- **Work order**: In the records below, find the line containing "end and peg" and the line containing "arc(0, CY, W, 0, 180, 64)"; please repeat exactly the lines from one to the other, both included, and nothing more.

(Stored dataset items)
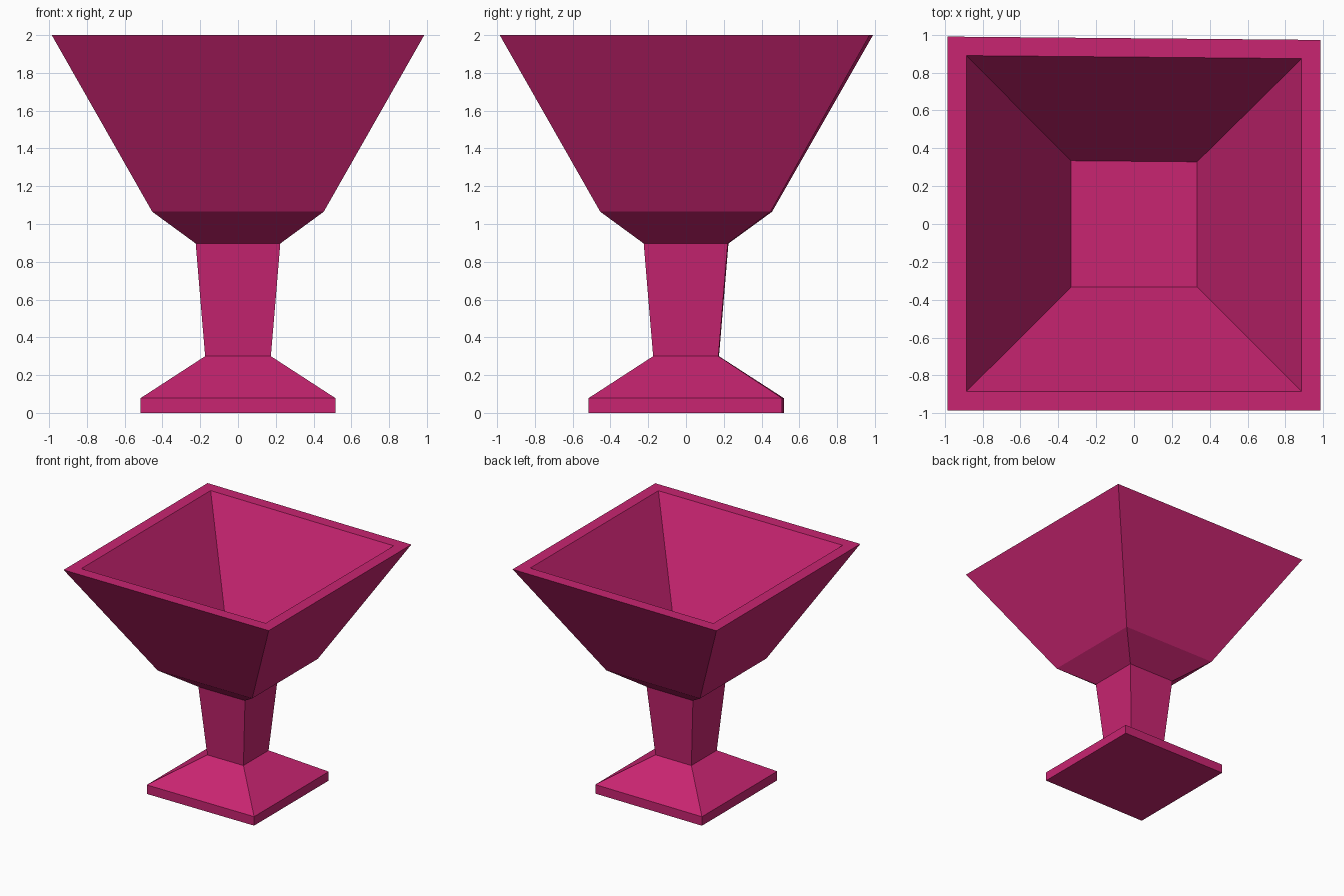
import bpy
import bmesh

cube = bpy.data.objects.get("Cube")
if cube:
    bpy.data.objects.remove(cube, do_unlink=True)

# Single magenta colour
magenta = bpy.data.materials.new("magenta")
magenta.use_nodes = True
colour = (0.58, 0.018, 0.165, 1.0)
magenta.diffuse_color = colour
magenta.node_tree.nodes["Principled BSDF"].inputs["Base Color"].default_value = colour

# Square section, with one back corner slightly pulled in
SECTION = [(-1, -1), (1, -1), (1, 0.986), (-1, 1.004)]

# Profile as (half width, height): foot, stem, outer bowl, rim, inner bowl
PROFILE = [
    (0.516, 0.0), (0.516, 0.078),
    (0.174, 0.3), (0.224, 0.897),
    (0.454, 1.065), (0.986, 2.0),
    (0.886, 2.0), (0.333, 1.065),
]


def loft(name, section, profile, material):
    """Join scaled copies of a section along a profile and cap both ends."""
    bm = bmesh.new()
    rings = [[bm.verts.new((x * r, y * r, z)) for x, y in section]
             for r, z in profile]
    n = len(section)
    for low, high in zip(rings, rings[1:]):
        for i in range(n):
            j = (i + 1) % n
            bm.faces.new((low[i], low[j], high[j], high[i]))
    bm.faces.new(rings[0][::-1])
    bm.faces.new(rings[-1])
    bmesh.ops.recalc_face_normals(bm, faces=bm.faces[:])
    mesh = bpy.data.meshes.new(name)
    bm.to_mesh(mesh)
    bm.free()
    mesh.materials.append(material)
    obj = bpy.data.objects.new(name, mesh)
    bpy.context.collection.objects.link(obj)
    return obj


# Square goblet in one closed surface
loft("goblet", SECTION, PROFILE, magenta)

* * *

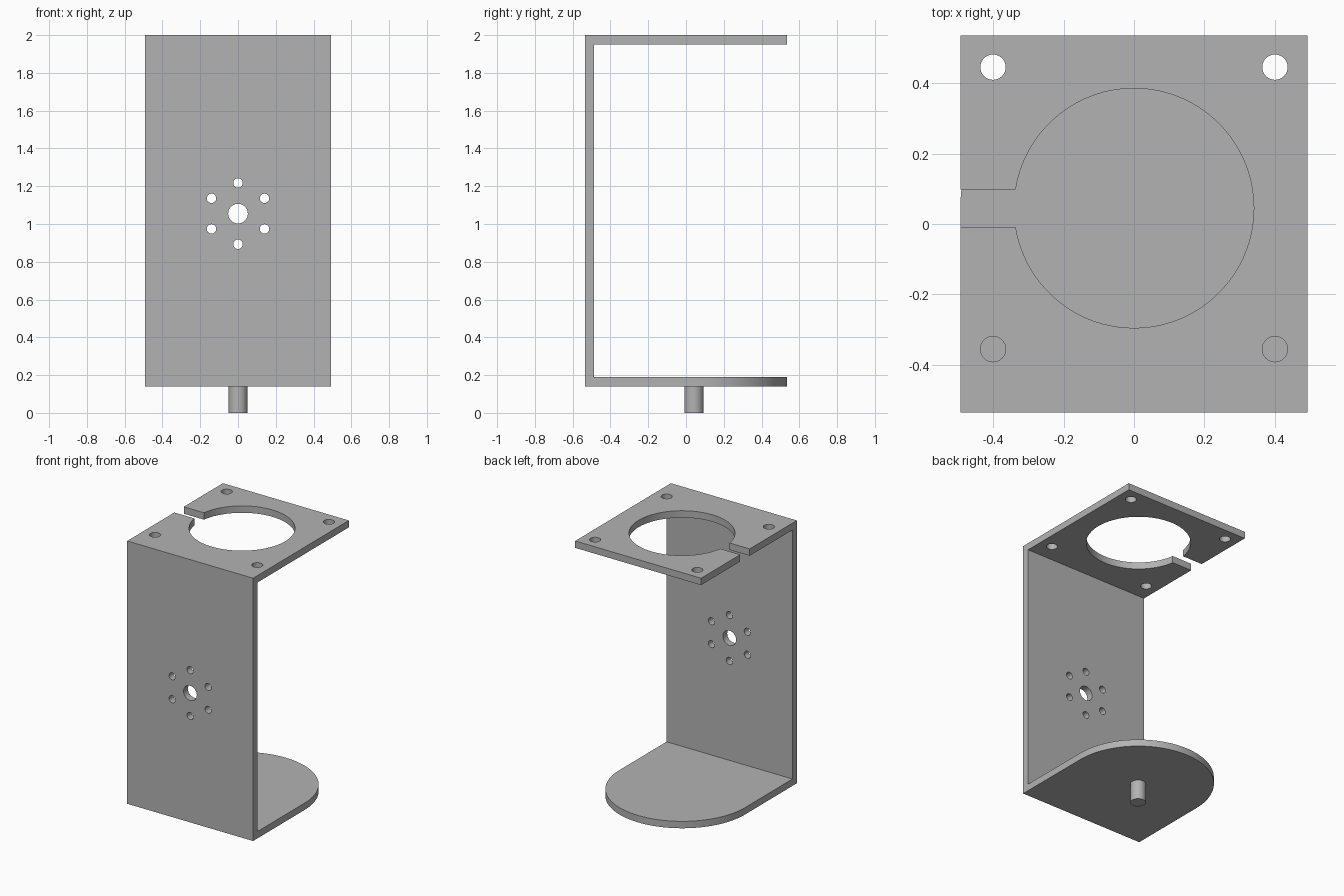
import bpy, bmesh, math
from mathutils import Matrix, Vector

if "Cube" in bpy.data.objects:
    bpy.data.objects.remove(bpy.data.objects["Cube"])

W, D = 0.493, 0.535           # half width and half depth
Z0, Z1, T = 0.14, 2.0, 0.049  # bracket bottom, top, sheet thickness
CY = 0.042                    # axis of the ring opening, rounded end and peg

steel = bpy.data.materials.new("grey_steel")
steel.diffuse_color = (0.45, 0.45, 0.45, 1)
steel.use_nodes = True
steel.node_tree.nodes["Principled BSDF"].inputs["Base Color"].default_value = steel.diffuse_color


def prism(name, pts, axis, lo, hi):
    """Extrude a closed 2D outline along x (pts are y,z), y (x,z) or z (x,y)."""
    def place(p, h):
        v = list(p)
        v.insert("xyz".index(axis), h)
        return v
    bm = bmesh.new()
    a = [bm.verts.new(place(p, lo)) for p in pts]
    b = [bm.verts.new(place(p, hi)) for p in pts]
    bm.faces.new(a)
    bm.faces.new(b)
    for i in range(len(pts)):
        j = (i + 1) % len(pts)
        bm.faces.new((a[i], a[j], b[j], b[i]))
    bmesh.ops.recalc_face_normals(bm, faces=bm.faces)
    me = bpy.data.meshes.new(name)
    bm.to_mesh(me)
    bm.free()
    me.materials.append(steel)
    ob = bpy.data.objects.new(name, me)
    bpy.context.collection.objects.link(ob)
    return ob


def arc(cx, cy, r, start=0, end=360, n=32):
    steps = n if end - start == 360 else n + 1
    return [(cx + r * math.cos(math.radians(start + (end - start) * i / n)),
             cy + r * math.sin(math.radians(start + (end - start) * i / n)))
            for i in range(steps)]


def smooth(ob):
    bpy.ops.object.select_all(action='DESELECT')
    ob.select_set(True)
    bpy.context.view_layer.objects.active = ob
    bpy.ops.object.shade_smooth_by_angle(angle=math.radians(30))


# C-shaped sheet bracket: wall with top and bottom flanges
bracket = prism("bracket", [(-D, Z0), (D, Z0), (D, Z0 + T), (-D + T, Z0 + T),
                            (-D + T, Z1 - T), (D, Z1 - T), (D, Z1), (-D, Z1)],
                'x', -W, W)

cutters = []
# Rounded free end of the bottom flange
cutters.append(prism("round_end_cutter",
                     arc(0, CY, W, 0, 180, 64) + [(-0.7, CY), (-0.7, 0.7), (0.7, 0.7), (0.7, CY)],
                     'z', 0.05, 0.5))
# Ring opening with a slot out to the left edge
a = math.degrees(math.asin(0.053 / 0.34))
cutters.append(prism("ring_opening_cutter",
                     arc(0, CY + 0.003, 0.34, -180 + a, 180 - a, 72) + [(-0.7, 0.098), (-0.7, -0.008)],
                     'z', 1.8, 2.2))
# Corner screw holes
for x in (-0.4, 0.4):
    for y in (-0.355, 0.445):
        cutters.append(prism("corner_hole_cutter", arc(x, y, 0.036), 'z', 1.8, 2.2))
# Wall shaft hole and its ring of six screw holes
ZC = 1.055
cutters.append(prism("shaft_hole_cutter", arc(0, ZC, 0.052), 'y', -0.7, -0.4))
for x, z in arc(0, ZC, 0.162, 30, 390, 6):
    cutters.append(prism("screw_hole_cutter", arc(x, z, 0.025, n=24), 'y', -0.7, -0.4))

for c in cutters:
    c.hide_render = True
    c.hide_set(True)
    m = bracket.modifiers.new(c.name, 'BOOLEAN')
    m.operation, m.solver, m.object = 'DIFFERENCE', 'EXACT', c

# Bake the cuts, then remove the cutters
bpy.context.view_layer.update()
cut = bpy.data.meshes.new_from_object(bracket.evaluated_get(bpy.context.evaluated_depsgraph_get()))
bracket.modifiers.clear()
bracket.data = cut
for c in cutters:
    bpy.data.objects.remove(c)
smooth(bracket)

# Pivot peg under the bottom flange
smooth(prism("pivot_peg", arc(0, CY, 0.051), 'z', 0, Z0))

- **Response**:
CY = 0.042                    # axis of the ring opening, rounded end and peg

steel = bpy.data.materials.new("grey_steel")
steel.diffuse_color = (0.45, 0.45, 0.45, 1)
steel.use_nodes = True
steel.node_tree.nodes["Principled BSDF"].inputs["Base Color"].default_value = steel.diffuse_color


def prism(name, pts, axis, lo, hi):
    """Extrude a closed 2D outline along x (pts are y,z), y (x,z) or z (x,y)."""
    def place(p, h):
        v = list(p)
        v.insert("xyz".index(axis), h)
        return v
    bm = bmesh.new()
    a = [bm.verts.new(place(p, lo)) for p in pts]
    b = [bm.verts.new(place(p, hi)) for p in pts]
    bm.faces.new(a)
    bm.faces.new(b)
    for i in range(len(pts)):
        j = (i + 1) % len(pts)
        bm.faces.new((a[i], a[j], b[j], b[i]))
    bmesh.ops.recalc_face_normals(bm, faces=bm.faces)
    me = bpy.data.meshes.new(name)
    bm.to_mesh(me)
    bm.free()
    me.materials.append(steel)
    ob = bpy.data.objects.new(name, me)
    bpy.context.collection.objects.link(ob)
    return ob


def arc(cx, cy, r, start=0, end=360, n=32):
    steps = n if end - start == 360 else n + 1
    return [(cx + r * math.cos(math.radians(start + (end - start) * i / n)),
             cy + r * math.sin(math.radians(start + (end - start) * i / n)))
            for i in range(steps)]


def smooth(ob):
    bpy.ops.object.select_all(action='DESELECT')
    ob.select_set(True)
    bpy.context.view_layer.objects.active = ob
    bpy.ops.object.shade_smooth_by_angle(angle=math.radians(30))


# C-shaped sheet bracket: wall with top and bottom flanges
bracket = prism("bracket", [(-D, Z0), (D, Z0), (D, Z0 + T), (-D + T, Z0 + T),
                            (-D + T, Z1 - T), (D, Z1 - T), (D, Z1), (-D, Z1)],
                'x', -W, W)

cutters = []
# Rounded free end of the bottom flange
cutters.append(prism("round_end_cutter",
                     arc(0, CY, W, 0, 180, 64) + [(-0.7, CY), (-0.7, 0.7), (0.7, 0.7), (0.7, CY)],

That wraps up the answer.